Over the last few months, AstraZeneca (NYSE: AZN) and Moderna (NASDAQ: MRNA) have emerged as frontrunners in the race for a coronavirus vaccine. Both vaccine efforts are in the midst of the final phase of clinical trials, and both companies are forging international collaborations with competitors, nonprofit groups, and government entities. Early successes have given way to hard setbacks in the clinical development process, yet each contender has rallied to push forward.
Moderna is an unproven biotech without any products on the market, whereas AstraZeneca is a pharmaceutical behemoth with a long history of successful launches. This dynamic is precisely why producing an effective coronavirus vaccine may have dramatically different impacts on each company. Thus, to unpack which is the better coronavirus stock, it’ll be necessary to place each company’s vaccine effort in the context of its competitive position.
AstraZeneca is treading familiar territory with its coronavirus vaccine
AstraZeneca’s SARS-COV-2 vaccine candidate AZD1222 is the only vaccine being developed in the company’s massive pipeline of 166 clinical-stage projects. But AstraZeneca does currently produce a flu vaccine, so it’s hardly a stranger to the later stages of the clinical trial process. Nor is AstraZeneca unfamiliar with maintaining the global supply and distribution chains that will be necessary for mass-scale production. In short, the pharma company has plenty of experience with all of the factors that it needs to operate smoothly to produce a profit from its vaccine.
AstraZeneca’s global operations are already profitable, earning the company $25.7 billion in trailing-12-month revenue. This revenue is highly diversified, as the company’s medicines compete in therapy markets ranging from oncology to neuroscience to gastroenterology. Year-over-year quarterly revenue is also growing at a modest but acceptable rate of 7.8%, driven by AstraZeneca’s development and commercialization of in-demand drug products. If its coronavirus vaccine is approved for sale in major international markets, its revenue could grow substantially, but it’s hard to see how much this growth could significantly change the company’s overall trajectory one way or the other.

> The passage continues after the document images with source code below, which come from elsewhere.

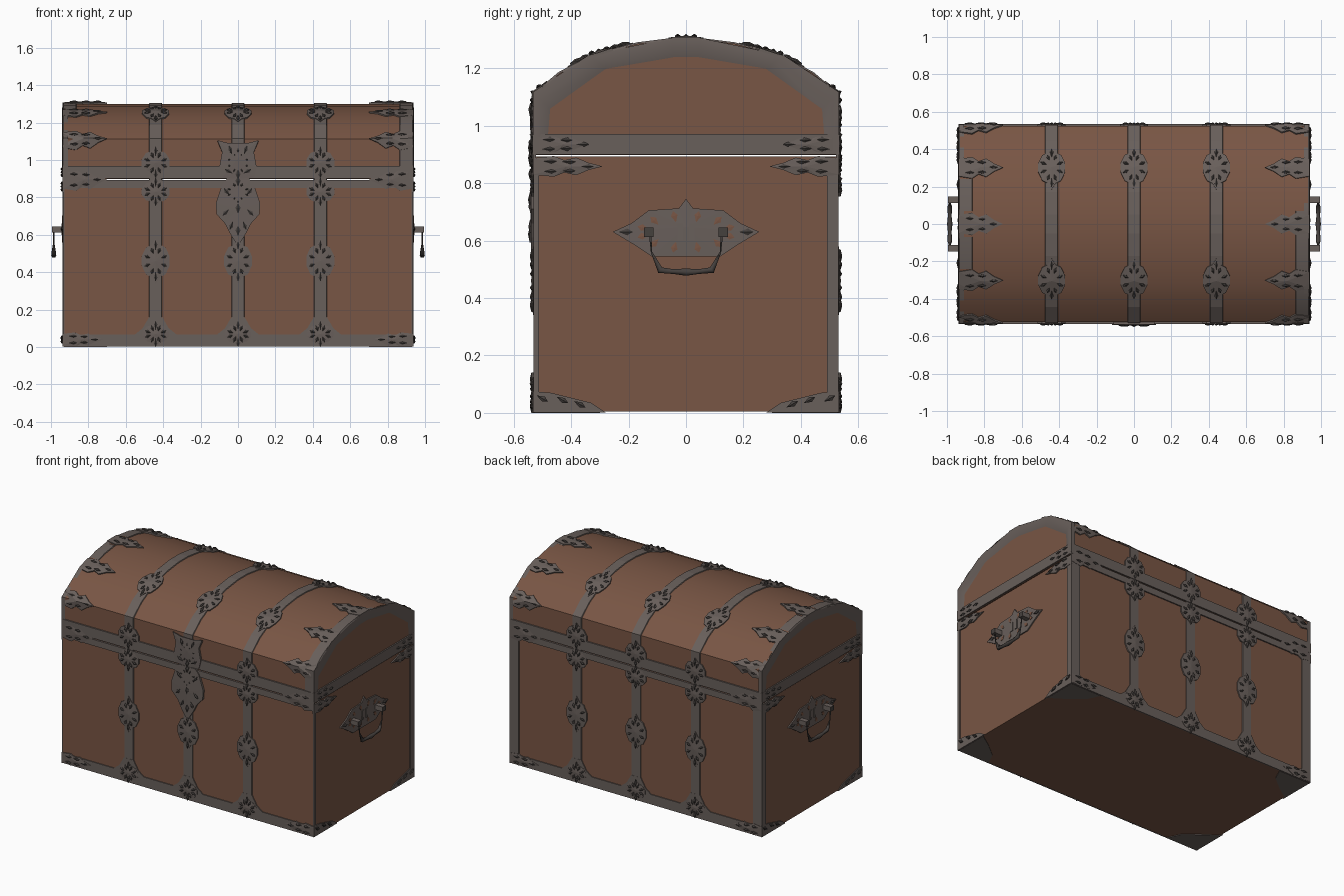
import bpy, bmesh, math
from mathutils import Vector

if "Cube" in bpy.data.objects:
    bpy.data.objects.remove(bpy.data.objects["Cube"])


def mat(name, rgb):
    m = bpy.data.materials.new(name)
    m.diffuse_color = (*rgb, 1)
    m.use_nodes = True
    m.node_tree.nodes["Principled BSDF"].inputs["Base Color"].default_value = m.diffuse_color
    return m


WOOD = mat("brown wood", (0.190, 0.092, 0.058))
METAL = mat("grey iron", (0.140, 0.115, 0.104))
DARK = mat("dark iron", (0.060, 0.052, 0.048))
MATS = [METAL, DARK, WOOD]
HX, HY = 0.93, 0.525


def finish(name, bm, mats=MATS, smooth=None):
    bmesh.ops.recalc_face_normals(bm, faces=bm.faces)
    me = bpy.data.meshes.new(name)
    bm.to_mesh(me)
    bm.free()
    for m in mats:
        me.materials.append(m)
    ob = bpy.data.objects.new(name, me)
    bpy.context.collection.objects.link(ob)
    if smooth:
        bpy.ops.object.select_all(action='DESELECT')
        ob.select_set(True)
        bpy.context.view_layer.objects.active = ob
        bpy.ops.object.shade_smooth_by_angle(angle=math.radians(smooth))


# Girth path: up the front, over the lid, down the back
half = [(-HY, 0), (-HY, 1.0), (-HY, 1.112), (-0.44, 1.183), (-0.32, 1.245), (-0.17, 1.285), (-0.05, 1.3)]
PATH = [Vector(p) for p in half] + [Vector((-y, z)) for y, z in reversed(half)]
SEG = [b - a for a, b in zip(PATH, PATH[1:])]
S = [0.0]
for d in SEG:
    S.append(S[-1] + d.length)
L = S[-1]
NRM = [Vector((-d.y, d.x)).normalized() for d in SEG]
VN = [NRM[0]] + [(a + b).normalized() for a, b in zip(NRM, NRM[1:])] + [NRM[-1]]


def girth(x, s, h):
    i = max(k for k in range(len(SEG)) if S[k] <= s or k == 0)
    t = (s - S[i]) / SEG[i].length
    p = PATH[i] + SEG[i] * t + VN[i].lerp(VN[i + 1], min(1, max(0, t))).normalized() * h
    return Vector((x, p.x, p.y))


def s_of_y(y):
    for i in range(2, len(SEG) - 2):
        if PATH[i].x <= y <= PATH[i + 1].x:
            return S[i] + SEG[i].length * (y - PATH[i].x) / SEG[i].x
    return S[2] if y < 0 else S[-3]


def end_face(sx):
    return lambda y, z, h: Vector((sx * (HX + h), y, z))


def underside(x, y, h):
    return Vector((x, y, 0.004 - h))


def plate(bm, f, pts, rim=0.008, mid=None, m=0):
    """Thin plate with a skirt, laid on surface f; mid raises its centre."""
    mid = rim if mid is None else mid
    n = len(pts)
    cu, cv = sum(p[0] for p in pts) / n, sum(p[1] for p in pts) / n
    c = bm.verts.new(f(cu, cv, mid))
    top = [bm.verts.new(f(u, v, rim)) for u, v in pts]
    low = [bm.verts.new(f(u, v, -0.002)) for u, v in pts]
    for i in range(n):
        j = (i + 1) % n
        for vs in ((c, top[i], top[j]), (top[i], low[i], low[j], top[j])):
            bm.faces.new(vs).material_index = m


def rect(bm, f, u0, u1, v0, v1, rim=0.006):
    plate(bm, f, [(u0, v0), (u1, v0), (u1, v1), (u0, v1)], rim)


def strap(bm, x, w, s0, s1, h=0.005):
    """Flat strap following the girth path."""
    ss = [s0] + [s for s in S if s0 < s < s1] + [s1]
    rows = [[bm.verts.new(girth(x + a, s, b)) for a, b in
             ((-w, -0.002), (-w + 0.004, h), (w - 0.004, h), (w, -0.002))] for s in ss]
    for r, q in zip(rows, rows[1:]):
        for k in range(3):
            bm.faces.new((r[k], r[k + 1], q[k + 1], q[k]))


def leaf(bm, f, u, v, ang, ln, wd, m=1, rim=0.013, mid=0.019):
    c, s = math.cos(ang), math.sin(ang)
    kite = [(-0.5, 0), (0.1, wd / ln), (0.5, 0), (0.1, -wd / ln)]
    plate(bm, f, [(u + ln * (a * c - b * s), v + ln * (a * s + b * c)) for a, b in kite], rim, mid, m)


def boss(bm, f, u, v, w, h):
    """Pointed oval ornament with a ring of carved leaves."""
    side = [(0.3, 0.72), (0.7, 0.6), (1, 0.2), (1, -0.2), (0.7, -0.6), (0.3, -0.72)]
    pts = [(0, 1)] + side + [(0, -1)] + [(-a, b) for a, b in reversed(side)]
    plate(bm, f, [(u + a * w, v + b * h) for a, b in pts], 0.008, 0.014)
    for k in range(8):
        a = math.tau * (k + 0.5) / 8
        leaf(bm, f, u + 0.66 * w * math.cos(a), v + 0.5 * h * math.sin(a), a, 0.034, 0.009)
    leaf(bm, f, u, v + 0.7 * h, math.pi / 2, 0.05, 0.009)
    leaf(bm, f, u, v - 0.7 * h, -math.pi / 2, 0.05, 0.009)


def finger(bm, f, base, tip, v, w):
    """Pointed corner ornament running from an edge inwards."""
    edge = [(0, 0.8), (0.3, 1), (0.45, 0.6), (0.62, 0.85), (0.8, 0.35)]
    pts = edge + [(1, 0)] + [(a, -b) for a, b in reversed(edge)]
    d = tip - base
    plate(bm, f, [(base + a * d, v + b * w) for a, b in pts], 0.008, 0.013)
    fw = 0 if d > 0 else math.pi
    for a, b in ((0.52, 0.45), (0.52, -0.45), (0.78, 0), (0.25, 0.5), (0.25, -0.5)):
        leaf(bm, f, base + a * d, v + b * w, fw, 0.045, 0.008)


# Wooden body
bm = bmesh.new()
bmesh.ops.create_cube(bm, size=1)
for v in bm.verts:
    v.co = (v.co.x * 2 * HX, v.co.y * 2 * HY, 0.448 + v.co.z * 0.888)
finish("chest_body", bm, [WOOD])

# Domed wooden lid
bm = bmesh.new()
prof = [(-HY, 0.898)] + [tuple(p) for p in PATH[2:-2]] + [(HY, 0.898)]
cap = bm.faces.new([bm.verts.new((-HX, y, z)) for y, z in prof])
ext = bmesh.ops.extrude_face_region(bm, geom=[cap], use_keep_orig=True)
for v in ext["geom"]:
    if isinstance(v, bmesh.types.BMVert):
        v.co.x = HX
finish("chest_lid", bm, [WOOD], 33)

# Vertical straps, rim bands and bottom bands
bm = bmesh.new()
for x in (-0.44, 0, 0.44):
    strap(bm, x, 0.036, 0.003, L - 0.003)
for face in (lambda u, s, h: girth(u, s, h), lambda u, s, h: girth(u, L - s, h)):
    rect(bm, face, -0.937, 0.937, 0.85, 0.892, 0.008)
    rect(bm, face, -0.937, 0.937, 0.9, 0.968, 0.009)
    rect(bm, face, -0.937, 0.937, 0.002, 0.068)
    for x in (-0.44, 0, 0.44):  # flared strap feet
        plate(bm, face, [(x - 0.12, 0.06), (x + 0.12, 0.06), (x + 0.07, 0.1),
                         (x + 0.035, 0.16), (x - 0.035, 0.16), (x - 0.07, 0.1)], 0.006)
for sx in (-1, 1):
    f = end_face(sx)
    rect(bm, f, -0.53, 0.53, 0.9, 0.97, 0.009)
    x0, x1 = sorted((sx * 0.87, sx * 0.937))
    rect(bm, girth, x0, x1, L - 0.85, L - 0.06)     # back corner bands
    rect(bm, f, 0.49, 0.531, 0.06, 0.85)
    rect(bm, f, -0.531, -0.512, 0.06, 0.85)
finish("iron_bands", bm)

# Strips on the lid beside its end edges
bm = bmesh.new()
strap(bm, 0.9, 0.037, 0.965, s_of_y(0.07))
for a, b in ((-0.24, -0.07), (0.07, 0.24)):
    strap(bm, -0.9, 0.037, s_of_y(a), s_of_y(b))
finish("lid_edge_strips", bm, MATS, 30)

# Arched iron rims on the lid ends
outer = [(-0.533, 0.96), (-0.533, 1.116), (-0.34, 1.245), (-0.05, 1.305)]
inner = [(-0.478, 0.96), (-0.47, 1.055), (-0.275, 1.195), (-0.04, 1.235)]
outer += [(-y, z) for y, z in reversed(outer)]
inner += [(-y, z) for y, z in reversed(inner)]
bm = bmesh.new()
for sx in (-1, 1):
    rows = []
    for (a, b), (c, d) in zip(outer, inner):
        rows.append([bm.verts.new((sx * X, y, z)) for X, y, z in
                     ((0.91, a, b), (0.936, a, b), (0.94, a * 0.6 + c * 0.4, b * 0.6 + d * 0.4), (0.929, c, d))])
    for r, q in zip(rows, rows[1:]):
        for k in range(3):
            bm.faces.new((r[k], r[k + 1], q[k + 1], q[k]))
finish("lid_end_rims", bm, MATS, 40)

# Oval ornaments on the straps
bm = bmesh.new()
for x in (-0.44, 0, 0.44):
    for back in (False, True):
        for z, w, h in ((0.07, 0.07, 0.065), (0.46, 0.075, 0.12), (0.83, 0.075, 0.075), (0.985, 0.075, 0.085)):
            boss(bm, girth, x, L - z if back else z, w, h)
        s = s_of_y(-0.3)
        boss(bm, girth, x, L - s if back else s, 0.072, 0.12)
finish("strap_ornaments", bm)

# Pointed ornaments at all corners and along the lid ends
bm = bmesh.new()
for sx in (-1, 1):
    for s in (S[2], s_of_y(-0.3), L / 2, L - s_of_y(-0.3), L - S[2]):
        finger(bm, girth, sx * 0.937, sx * 0.7, s, 0.06)
    for s in (0.895, L - 0.895):
        finger(bm, girth, sx * 0.937, sx * 0.7, s, 0.06)
    for s in (0.04, L - 0.04):
        finger(bm, girth, sx * 0.937, sx * 0.72, s, 0.038)
    for sy in (-1, 1):
        f = end_face(sx)
        finger(bm, f, sy * 0.533, sy * 0.29, 0.858, 0.036)
        finger(bm, f, sy * 0.533, sy * 0.31, 0.935, 0.034)
        plate(bm, f, [(sy * 0.533, 0.002), (sy * 0.28, 0.002), (sy * 0.33, 0.035),
                      (sy * 0.47, 0.07), (sy * 0.533, 0.075)], 0.006)
        for y, z in ((0.37, 0.03), (0.43, 0.045), (0.5, 0.05)):
            leaf(bm, f, sy * y, z, 0.5 * sy, 0.045, 0.01)
        plate(bm, underside, [(sx * HX, sy * HY), (sx * 0.7, sy * HY), (sx * 0.74, sy * 0.44),
                              (sx * 0.84, sy * 0.36), (sx * HX, sy * 0.3)], 0.004)
finish("corner_ornaments", bm)

# Lock: hasp on the lid, shield plate and pointed tail on the body
bm = bmesh.new()
hasp = [(0, 0.9), (0.085, 0.905), (0.1, 0.96), (0.085, 1.04), (0.11, 1.1), (0.05, 1.085)]
shield = [(0.06, 0.9), (0.085, 0.87), (0.118, 0.77), (0.115, 0.71), (0.07, 0.66), (0.045, 0.61), (0, 0.54)]
for pts in (hasp, shield):
    full = pts + [(-x, z) for x, z in reversed(pts) if x > 0]
    plate(bm, girth, full, 0.014, 0.018)
for x, z, a in ((0.05, 0.94, 0.5), (0.04, 1.05, 1.2), (0.065, 0.72, -0.8), (0.035, 0.65, -1.2), (0.06, 0.83, 0.9)):
    for sx in (-1, 1):
        leaf(bm, girth, sx * x, z, a if sx > 0 else math.pi - a, 0.05, 0.011, 1, 0.018, 0.024)
for z in (0.92, 0.885, 0.62, 0.74):
    leaf(bm, girth, 0, z, math.pi / 2, 0.055, 0.014, 1, 0.019, 0.025)
finish("lock", bm)

# Pierced handle plates with pivots on both ends
bm = bmesh.new()
rim = [(0, 0.745), (0.025, 0.712), (0.13, 0.705), (0.19, 0.66), (0.255, 0.63), (0.18, 0.585), (0.12, 0.545)]
for sx in (-1, 1):
    f = end_face(sx)
    plate(bm, f, rim + [(-y, z) for y, z in reversed(rim) if y > 0], 0.008, 0.01)
    for k in range(12):  # wood seen through the piercings
        a = math.tau * (k + 0.5) / 12
        leaf(bm, f, 0.155 * math.cos(a), 0.63 + 0.055 * math.sin(a), a, 0.04, 0.012, 2, 0.011, 0.012)
    for sy in (-1, 1):
        rect(bm, f, sy * 0.02 - 0.01, sy * 0.02 + 0.01, 0.6, 0.66, 0.014)
        leaf(bm, f, sy * 0.21, 0.63, 0, 0.05, 0.012)
        rect(bm, f, sy * 0.13 - 0.017, sy * 0.13 + 0.017, 0.613, 0.645, 0.065)
for fc in bm.faces:  # dark pivots
    if all(abs(v.co.x) > HX + 0.06 for v in fc.verts):
        fc.material_index = 1
finish("handle_plates", bm)

# Hanging handles
for sx, name in ((-1, "left_handle"), (1, "right_handle")):
    cu = bpy.data.curves.new(name, 'CURVE')
    cu.dimensions = '3D'
    cu.bevel_depth = 0.012
    cu.bevel_resolution = 1
    cu.use_fill_caps = True
    pts = [(0.125, 0.625, 0.4), (0.12, 0.56, 0.25), (0.09, 0.497, 1.1), (0.045, 0.492, 0.8)]
    pts += [(0, 0.49, 1.2)] + [(-y, z, r) for y, z, r in reversed(pts)]
    sp = cu.splines.new('POLY')
    sp.points.add(len(pts) - 1)
    for p, (y, z, r) in zip(sp.points, pts):
        p.co = (sx * 0.985, y, z, 1)
        p.radius = r
    cu.materials.append(DARK)
    bpy.context.collection.objects.link(bpy.data.objects.new(name, cu))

After all, AstraZeneca as a company isn’t built around AZD1222. If the vaccine fails, there would no doubt be some fallout for its stock, but that failure wouldn’t reflect on the chances of any of the company’s other pipeline projects, so it wouldn’t be catastrophic. Nor would vaccine failure detract from the company’s existing revenue from established medicine brands, or its revenue growth in newly approved therapies. In the more probable situation where AZD1222 is a success, there’s a good chance that AstraZeneca might end up putting a good portion of the proceeds toward its $22.12 billion of debt, rather than using it to grow.
If Moderna can make its vaccine work, it’ll be on the road to becoming a juggernaut
Moderna’s vaccine, mRNA-1273, is the company’s